Farmers write policies all the time, in employee handbooks, or other policy documents, as a way to communicate responsibilities to their employees. And in fact, employees need to understand their roles and what is expected of them before they step into a tractor or enter the machine shed.
But when it comes to health and safety policy statements, it’s a two-way street. Employees need to know that they have a responsibility to conduct themselves in a safe manner, and employers also have a responsibility to communicate their commitment to safety to those who work for them.
If you don’t make an effort to see what’s behind door No. 2, you are creating a situation where hazards might go unreported, possibly out of fear on the part of the employee that feedback on safe work practices won’t be taken kindly. This could put everyone who works or lives on the farm at risk.
So when developing safety policies, here’s what you need to do.

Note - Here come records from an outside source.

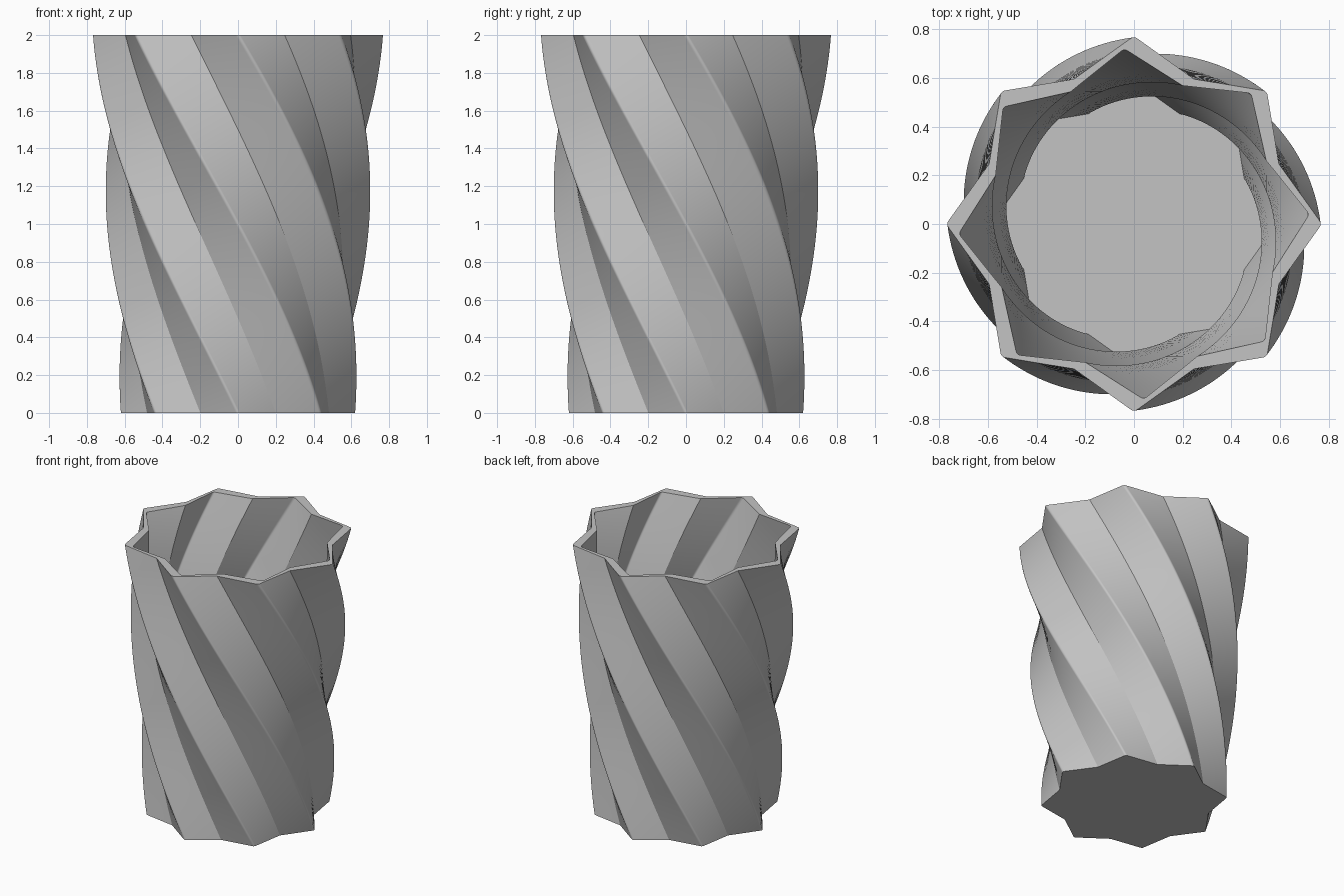
import bpy
import bmesh
import math
from mathutils import Vector, Matrix

old = bpy.data.objects.get("Cube")
if old:
    bpy.data.objects.remove(old, do_unlink=True)

HEIGHT = 2.0
POINTS = 8
TIP, VALLEY = 0.624, 0.521    # star radii at the base
FLARE = 0.238                 # growth of the section over the full height
TWIST = -math.pi / 2          # turn over the full height
WALL, FLOOR = 0.03, 0.07
ROUND = 0.018                 # rounding of each ridge
LAYERS = 120

# Plain grey clay
grey = bpy.data.materials.new("grey")
colour = (0.55, 0.55, 0.55, 1)
grey.diffuse_color = colour
grey.use_nodes = True
grey.node_tree.nodes["Principled BSDF"].inputs["Base Color"].default_value = colour


def star(inset):
    """Star outline moved inwards, with rounded tips."""
    half = math.pi / POINTS
    edge = Vector((VALLEY * math.cos(half) - TIP, VALLEY * math.sin(half)))
    lean = math.atan2(-edge.x, edge.y)           # tilt of the edge normal
    tip = TIP - inset / math.cos(lean)
    valley = VALLEY - inset / math.cos(half - lean)
    centre = tip - ROUND / math.cos(lean)
    outline = []
    for k in range(POINTS):
        turn = Matrix.Rotation(2 * half * k, 2)
        for s in (-1, -0.5, 0, 0.5, 1):
            a = lean * s
            outline.append(turn @ Vector((centre + ROUND * math.cos(a), ROUND * math.sin(a))))
        outline.append(turn @ Vector((valley * math.cos(half), valley * math.sin(half))))
    return outline


def twisted_wall(bm, outline, base):
    """Stack turned and flared copies of the outline from base to the rim."""
    rings = []
    for i in range(LAYERS + 1):
        rise = (HEIGHT - base) * i / LAYERS
        part = rise / HEIGHT
        turn = Matrix.Rotation(TWIST * part, 2) * (1 + FLARE * part)
        rings.append([bm.verts.new((*(turn @ p), base + rise)) for p in outline])
    for low, high in zip(rings, rings[1:]):
        join(bm, low, high)
    return rings[0], rings[-1]


def join(bm, low, high):
    n = len(low)
    for j in range(n):
        k = (j + 1) % n
        bm.faces.new((low[j], low[k], high[k], high[j]))


# Vase: outer wall, inner wall, flat rim, base and floor
bm = bmesh.new()
outer_base, outer_rim = twisted_wall(bm, star(0), 0)
inner_base, inner_rim = twisted_wall(bm, star(WALL), FLOOR)
join(bm, outer_rim, inner_rim)
bm.faces.new(outer_base)
bm.faces.new(inner_base)
bmesh.ops.recalc_face_normals(bm, faces=bm.faces)

mesh = bpy.data.meshes.new("twisted_vase")
bm.to_mesh(mesh)
bm.free()
mesh.materials.append(grey)
vase = bpy.data.objects.new("twisted_vase", mesh)
bpy.context.collection.objects.link(vase)
bpy.context.view_layer.objects.active = vase
vase.select_set(True)
bpy.ops.object.shade_smooth_by_angle(angle=math.radians(30))
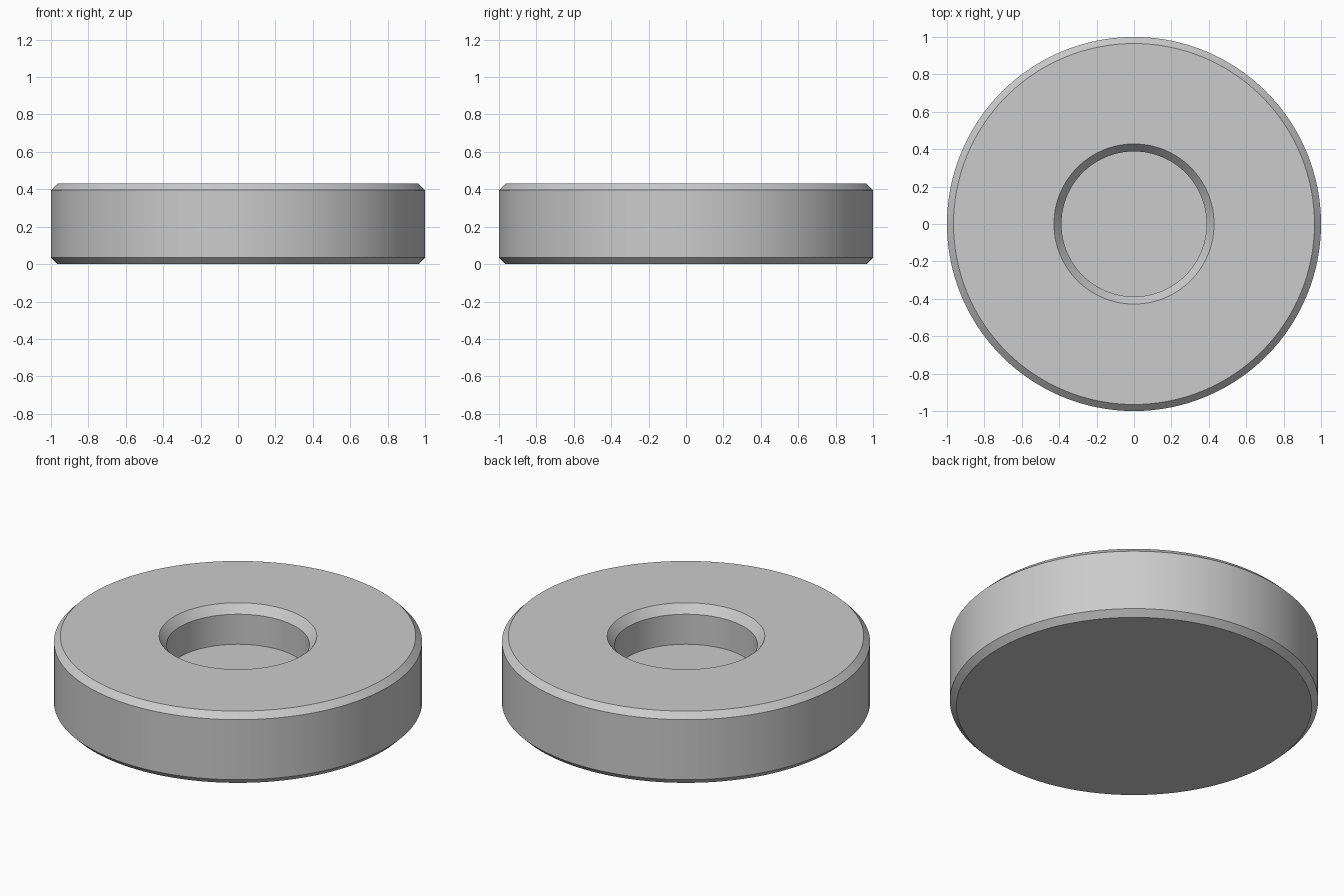
import bpy
import bmesh
import math
from mathutils import Vector

cube = bpy.data.objects.get("Cube")
if cube:
    bpy.data.objects.remove(cube, do_unlink=True)

# Single plain grey material
grey = bpy.data.materials.new("plain_grey")
grey.use_nodes = True
colour = (0.6, 0.6, 0.6, 1.0)
grey.diffuse_color = colour
grey.node_tree.nodes["Principled BSDF"].inputs["Base Color"].default_value = colour


def lathe(name, profile, segments=128):
    """Revolve (radius, height) points about z and close both ends."""
    bm = bmesh.new()
    points = [bm.verts.new((r, 0, z)) for r, z in profile]
    edges = [bm.edges.new(pair) for pair in zip(points, points[1:])]
    bmesh.ops.spin(bm, geom=points + edges, cent=Vector(), axis=(0, 0, 1),
                   angle=math.tau, steps=segments, use_duplicate=False)
    bmesh.ops.remove_doubles(bm, verts=bm.verts, dist=1e-4)
    bmesh.ops.holes_fill(bm, edges=[e for e in bm.edges if e.is_boundary], sides=0)
    bmesh.ops.recalc_face_normals(bm, faces=bm.faces)
    mesh = bpy.data.meshes.new(name)
    bm.to_mesh(mesh)
    bm.free()
    mesh.materials.append(grey)
    obj = bpy.data.objects.new(name, mesh)
    bpy.context.collection.objects.link(obj)
    bpy.ops.object.select_all(action="DESELECT")
    obj.select_set(True)
    bpy.context.view_layer.objects.active = obj
    bpy.ops.object.shade_smooth_by_angle(angle=math.radians(25))
    return obj


# Chamfered disc with a chamfered blind recess in its top
height, chamfer = 0.43, 0.035
recess_radius, recess_floor = 0.388, 0.2
lathe("recessed_disc", [
    (1 - chamfer, 0),
    (1, chamfer),
    (1, height - chamfer),
    (1 - chamfer, height),
    (recess_radius + 0.04, height),
    (recess_radius, height - 0.05),
    (recess_radius, recess_floor),
])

Start with a general health and safety policy statement. This statement should outline your health and safety philosophy and the objectives of your safety plan. It should also state that you have made a commitment to preventing injuries and illnesses, and that workers are also responsible for their own health and safety, as well as the health and safety of anyone else who works on the farm.
This should be supported by more specific operational policies, which cover standard operating practices, training requirements and records, emergency plans, first aid records, working-alone procedures, and incident investigation processes and followups.
Keep it simple
In working with farmers on policy development, I encourage them to keep it simple. If it isn’t simple, it won’t be implemented. Also, don’t overpromise. Your health and safety policies need to be sustainable to be effective.
Lastly, I come across the fear that employees might abuse the very policies put in place to protect them. If you make health and safety policy development a group activity, all your workers will be invested in its success. This will help weed out unreasonable claims while keeping everyone on the farm protected.
While the task of developing policies and documentation might seem huge, there is a lot of overlap between farm safety plans and on-farm food safety and quality assurance programs, so where relevant, cross-reference.
Stick to the essentials and you could be setting your operation on course towards a safe and productive future that will improve morale, position yourself as a preferred employer, and protect against the risks of injury. For more information on health and safety policies or developing your own written health and safety plan, visit www.agsafetyweek.ca.